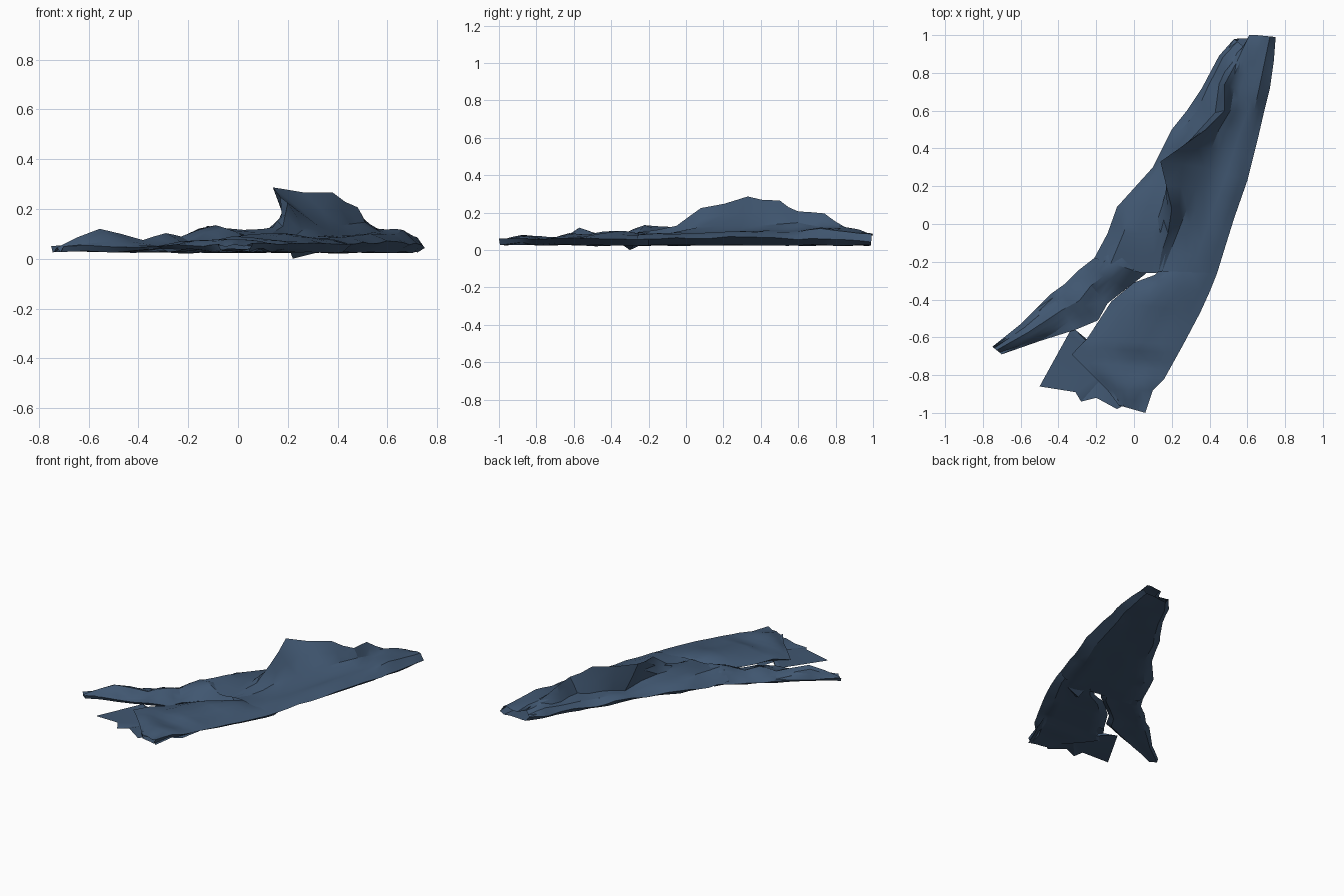
import bpy, bmesh
from mathutils import Vector, noise

if "Cube" in bpy.data.objects:
    bpy.data.objects.remove(bpy.data.objects["Cube"])

denim = bpy.data.materials.new("dark denim blue")
denim.diffuse_color = (0.052, 0.095, 0.165, 1)
denim.use_nodes = True
denim.node_tree.nodes["Principled BSDF"].inputs["Base Color"].default_value = denim.diffuse_color


def mix(a, b, t, z):
    """Point part way from a to b, at height z."""
    p = Vector(a).lerp(Vector(b), t)
    return Vector((p.x, p.y, z))


def finish(name, bm, angle=28):
    me = bpy.data.meshes.new(name)
    bm.to_mesh(me)
    bm.free()
    ob = bpy.data.objects.new(name, me)
    bpy.context.collection.objects.link(ob)
    me.materials.append(denim)
    bpy.ops.object.select_all(action='DESELECT')
    ob.select_set(True)
    bpy.context.view_layer.objects.active = ob
    bpy.ops.object.shade_smooth_by_angle(angle=angle * 3.14159 / 180)
    return ob


def cloth(name, rows, wrinkle=0.02):
    """Loft closed rows of points into a flattened sleeve and crumple it."""
    bm = bmesh.new()
    grid = [[bm.verts.new(p) for p in row] for row in rows]
    n = len(rows[0])
    for r0, r1 in zip(grid, grid[1:]):
        for j in range(n):
            k = (j + 1) % n
            bm.faces.new((r0[j], r0[k], r1[k], r1[j]))
    bmesh.ops.subdivide_edges(bm, edges=bm.edges[:], cuts=1, use_grid_fill=True)
    for v in bm.verts:
        amount = wrinkle if v.co.z > 0.06 else 0.008
        v.co.z += noise.noise(v.co * 7) * amount
    bmesh.ops.triangulate(bm, faces=bm.faces[:])
    return finish(name, bm)


def underside(a, b):
    """Lower layer running from the right edge back to the left edge."""
    return [mix(b, a, t, z) for t, z in ((0.13, 0.026), (0.35, 0.028), (0.65, 0.026), (0.88, 0.026))]


# Hip section: raised fold line, its feet on either side, and the outer edges
ridge = [(.11, -.26, .09), (.18, -.05, .135), (.2, .08, .22), (.14, .33, .28), (.38, .5, .262),
         (.48, .6, .205), (.48, .74, .2), (.54, .85, .13), (.61, 1.0, .09)]
left_foot = [(.04, -.26, .1), (.1, -.05, .125), (.15, .1, .13), (.22, .36, .09), (.33, .48, .09),
             (.43, .59, .1), (.45, .74, .1), (.51, .87, .11), (.58, .94, .08)]
right_foot = [(.15, -.25, .085), (.23, -.05, .1), (.28, .08, .12), (.37, .3, .13), (.45, .5, .14),
              (.51, .6, .14), (.53, .72, .13), (.58, .86, .12), (.65, 1.0, .09)]
left_edge = [(-.21, -.18, .06), (-.14, -.05, .045), (-.09, .09, .07), (.1, .3, .05), (.2, .5, .07),
             (.28, .6, .05), (.36, .72, .07), (.45, .89, .05), (.53, .98, .06)]
right_edge = [(.44, -.26, .065), (.48, -.13, .065), (.53, .03, .065), (.6, .23, .068), (.66, .47, .065),
              (.69, .6, .065), (.72, .72, .065), (.74, .86, .055), (.75, .99, .045)]
left_crown = [.13, .12, .1, .08, .09, .09, .1, .1, .07]
right_crown = [.085, .085, .09, .095, .1, .105, .105, .105, .09]

rows = []
for le, lf, ri, rf, re, lc, rc in zip(left_edge, left_foot, ridge, right_foot, right_edge,
                                      left_crown, right_crown):
    rows.append([le, mix(le, lf, .35, lc), lf, ri, rf, mix(rf, re, .35, rc + .006),
                 mix(rf, re, .7, rc), re] + underside(le, re))
cloth("folded_hips", rows)


def leg(name, stations, drop, edge):
    """Flattened trouser leg from (left x, y, right x, y, crown height) stations."""
    rows = []
    for i, (ax, ay, bx, by, c) in enumerate(stations):
        a, b = (ax, ay, edge - .012 * (i % 2)), (bx, by, edge)
        rows.append([a, mix(a, b, .2, c - drop), mix(a, b, .45, c), mix(a, b, .75, c - drop), b]
                    + underside(a, b))
    return cloth(name, rows)


# Left leg, hem up into the hip
leg("left_leg", [(-.75, -.65, -.7, -.69, .045), (-.6, -.53, -.5, -.62, .12),
                 (-.44, -.37, -.31, -.56, .075), (-.37, -.32, -.19, -.51, .095),
                 (-.3, -.25, -.14, -.42, .085), (-.21, -.18, .06, -.265, .135),
                 (-.17, -.11, .11, -.2, .11)], .02, .05)

# Right leg, hem up into the hip
leg("right_leg", [(-.08, -.96, .06, -1.0, .055), (-.14, -.88, .10, -.88, .07),
                  (-.25, -.77, .16, -.82, .075), (-.33, -.69, .21, -.73, .07),
                  (-.25, -.61, .26, -.64, .08), (-.12, -.41, .35, -.47, .09),
                  (0, -.31, .40, -.36, .095), (.11, -.27, .44, -.26, .09),
                  (.17, -.2, .455, -.2, .084)], .008, .06)

# Lower hem layer that spreads out beyond the right leg
outline = [(.06, -1.0), (.1, -.88), (.14, -.82), (.2, -.64), (-.2, -.54), (-.25, -.61), (-.31, -.56),
           (-.34, -.57), (-.5, -.86), (-.31, -.89), (-.28, -.94), (-.2, -.92), (-.09, -.98), (-.02, -.94)]
bm = bmesh.new()
centre = bm.verts.new((-.12, -.76, .035))
rim = [bm.verts.new((x, y, .026 + .016 * (i % 2))) for i, (x, y) in enumerate(outline)]
for a, b in zip(rim, rim[1:] + rim[:1]):
    bm.faces.new((centre, a, b))
finish("spread_hem", bm)

# Small crease of cloth touching the floor beneath the crotch
bm = bmesh.new()
pts = [(.22, -.3, 0), (.21, -.34, .028), (.33, -.28, .028), (.22, -.24, .028)]
v = [bm.verts.new(p) for p in pts]
for i, j in ((1, 2), (2, 3), (3, 1)):
    bm.faces.new((v[j], v[i], v[0]))
finish("floor_crease", bm)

**To do**
Starting at the line that has "right_crown = [.085, .085, .09, .095, .1, .105, .105, .105, .09]" in the records above, restate word for word every line until the one that has "a, b = (ax, ay, edge", and include that one as well.

**Task answer**
right_crown = [.085, .085, .09, .095, .1, .105, .105, .105, .09]

rows = []
for le, lf, ri, rf, re, lc, rc in zip(left_edge, left_foot, ridge, right_foot, right_edge,
                                      left_crown, right_crown):
    rows.append([le, mix(le, lf, .35, lc), lf, ri, rf, mix(rf, re, .35, rc + .006),
                 mix(rf, re, .7, rc), re] + underside(le, re))
cloth("folded_hips", rows)


def leg(name, stations, drop, edge):
    """Flattened trouser leg from (left x, y, right x, y, crown height) stations."""
    rows = []
    for i, (ax, ay, bx, by, c) in enumerate(stations):
        a, b = (ax, ay, edge - .012 * (i % 2)), (bx, by, edge)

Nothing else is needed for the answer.